EXERCISE GOAL. Below are records to write out exactly; drop the pictures when you do.

RECORDS SHOWN.
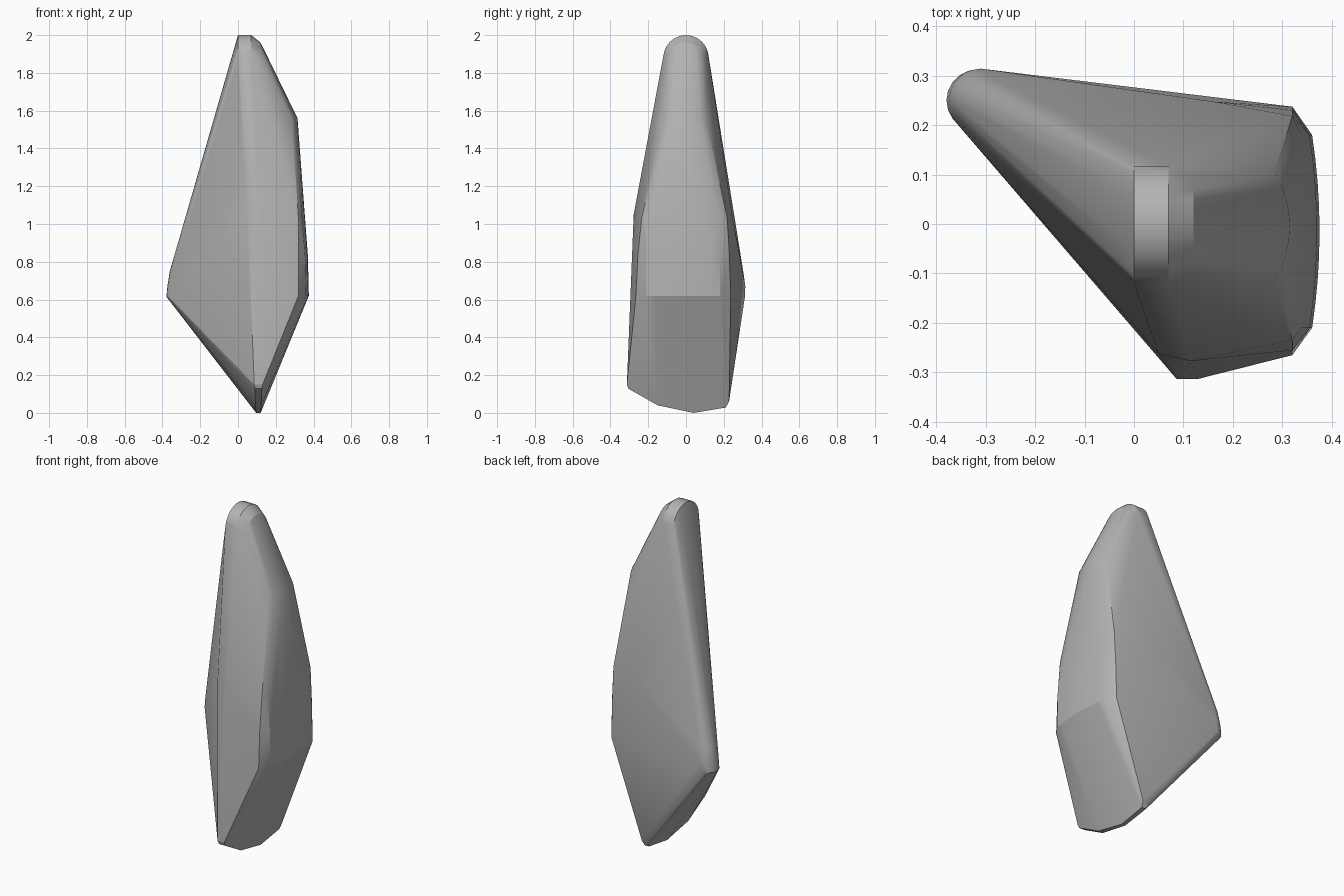
import bpy, bmesh, math

if "Cube" in bpy.data.objects:
    bpy.data.objects.remove(bpy.data.objects["Cube"])

points = []


def arc(x, cy, cz, r, n=12):
    """Half-round outline standing in the y-z plane."""
    for i in range(n + 1):
        a = math.pi * i / n
        points.append((x, cy + r * math.cos(a), cz + r * math.sin(a)))


def ring(cx, cy, z, r, n=20):
    """Horizontal circle."""
    for i in range(n):
        a = 2 * math.pi * i / n
        points.append((cx + r * math.cos(a), cy + r * math.sin(a), z))


# Rounded tip: flat slab with a chamfer on the right
arc(0.0, 0, 1.88, 0.12)
arc(0.07, 0, 1.88, 0.12)
arc(0.12, 0, 1.86, 0.10)

# Rounded left corner
ring(-0.31, 0.25, 0.67, 0.064)
ring(-0.317, 0.25, 0.615, 0.062)
ring(-0.303, 0.245, 0.75, 0.058)

# Right shoulder, a shallow bow across y
for i in range(9):
    t = i / 4 - 1
    points.append((0.315 - 0.03 * t * t, 0.11 * t - 0.005, 1.56))

# Right belly: bowed rows ending in sharp front and back corners
for z, bow, front, back in ((1.03, 0.354, -0.235, 0.218), (0.83, 0.370, -0.255, 0.23),
                            (0.62, 0.375, -0.265, 0.237)):
    for i in range(9):
        t = i / 4 - 1
        points.append((bow - 0.015 * t * t, -0.015 + 0.195 * t, z))
    points += [(0.32, front, z), (0.32, back, z)]

# Front and back bulges
points += [(0.05, -0.262, 1.05), (0.115, -0.277, 1.05), (0.163, 0.247, 1.03)]

# Keel along the bottom
for y, z, half in ((-0.313, 0.15, 0.022), (-0.305, 0.128, 0.018), (-0.15, 0.04, 0.016),
                   (0.04, 0.0, 0.012), (0.21, 0.028, 0.014), (0.228, 0.06, 0.02)):
    points += [(0.108 - half, y, z), (0.108 + half, y, z)]

# Wrap the outlines into one chipped stone
bm = bmesh.new()
for p in points:
    bm.verts.new(p)
hull = bmesh.ops.convex_hull(bm, input=bm.verts)
inside = set(hull["geom_interior"]) | set(hull["geom_unused"])
bmesh.ops.delete(bm, geom=[g for g in inside if isinstance(g, bmesh.types.BMVert)], context="VERTS")
bmesh.ops.remove_doubles(bm, verts=bm.verts, dist=0.002)
bmesh.ops.dissolve_limit(bm, angle_limit=math.radians(0.5), verts=bm.verts, edges=bm.edges)
bmesh.ops.recalc_face_normals(bm, faces=bm.faces)
mesh = bpy.data.meshes.new("stone_shard")
bm.to_mesh(mesh)
bm.free()

stone = bpy.data.objects.new("stone_shard", mesh)
bpy.context.collection.objects.link(stone)
grey = bpy.data.materials.new("stone_grey")
grey.diffuse_color = (0.45, 0.45, 0.45, 1)
grey.use_nodes = True
grey.node_tree.nodes["Principled BSDF"].inputs["Base Color"].default_value = grey.diffuse_color
mesh.materials.append(grey)

# Soft roundings, crisp ridges
bpy.context.view_layer.objects.active = stone
stone.select_set(True)
bpy.ops.object.shade_smooth_by_angle(angle=math.radians(22))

RESPONSE.
import bpy, bmesh, math

if "Cube" in bpy.data.objects:
    bpy.data.objects.remove(bpy.data.objects["Cube"])

points = []


def arc(x, cy, cz, r, n=12):
    """Half-round outline standing in the y-z plane."""
    for i in range(n + 1):
        a = math.pi * i / n
        points.append((x, cy + r * math.cos(a), cz + r * math.sin(a)))


def ring(cx, cy, z, r, n=20):
    """Horizontal circle."""
    for i in range(n):
        a = 2 * math.pi * i / n
        points.append((cx + r * math.cos(a), cy + r * math.sin(a), z))


# Rounded tip: flat slab with a chamfer on the right
arc(0.0, 0, 1.88, 0.12)
arc(0.07, 0, 1.88, 0.12)
arc(0.12, 0, 1.86, 0.10)

# Rounded left corner
ring(-0.31, 0.25, 0.67, 0.064)
ring(-0.317, 0.25, 0.615, 0.062)
ring(-0.303, 0.245, 0.75, 0.058)

# Right shoulder, a shallow bow across y
for i in range(9):
    t = i / 4 - 1
    points.append((0.315 - 0.03 * t * t, 0.11 * t - 0.005, 1.56))

# Right belly: bowed rows ending in sharp front and back corners
for z, bow, front, back in ((1.03, 0.354, -0.235, 0.218), (0.83, 0.370, -0.255, 0.23),
                            (0.62, 0.375, -0.265, 0.237)):
    for i in range(9):
        t = i / 4 - 1
        points.append((bow - 0.015 * t * t, -0.015 + 0.195 * t, z))
    points += [(0.32, front, z), (0.32, back, z)]

# Front and back bulges
points += [(0.05, -0.262, 1.05), (0.115, -0.277, 1.05), (0.163, 0.247, 1.03)]

# Keel along the bottom
for y, z, half in ((-0.313, 0.15, 0.022), (-0.305, 0.128, 0.018), (-0.15, 0.04, 0.016),
                   (0.04, 0.0, 0.012), (0.21, 0.028, 0.014), (0.228, 0.06, 0.02)):
    points += [(0.108 - half, y, z), (0.108 + half, y, z)]

# Wrap the outlines into one chipped stone
bm = bmesh.new()
for p in points:
    bm.verts.new(p)
hull = bmesh.ops.convex_hull(bm, input=bm.verts)
inside = set(hull["geom_interior"]) | set(hull["geom_unused"])
bmesh.ops.delete(bm, geom=[g for g in inside if isinstance(g, bmesh.types.BMVert)], context="VERTS")
bmesh.ops.remove_doubles(bm, verts=bm.verts, dist=0.002)
bmesh.ops.dissolve_limit(bm, angle_limit=math.radians(0.5), verts=bm.verts, edges=bm.edges)
bmesh.ops.recalc_face_normals(bm, faces=bm.faces)
mesh = bpy.data.meshes.new("stone_shard")
bm.to_mesh(mesh)
bm.free()

stone = bpy.data.objects.new("stone_shard", mesh)
bpy.context.collection.objects.link(stone)
grey = bpy.data.materials.new("stone_grey")
grey.diffuse_color = (0.45, 0.45, 0.45, 1)
grey.use_nodes = True
grey.node_tree.nodes["Principled BSDF"].inputs["Base Color"].default_value = grey.diffuse_color
mesh.materials.append(grey)

# Soft roundings, crisp ridges
bpy.context.view_layer.objects.active = stone
stone.select_set(True)
bpy.ops.object.shade_smooth_by_angle(angle=math.radians(22))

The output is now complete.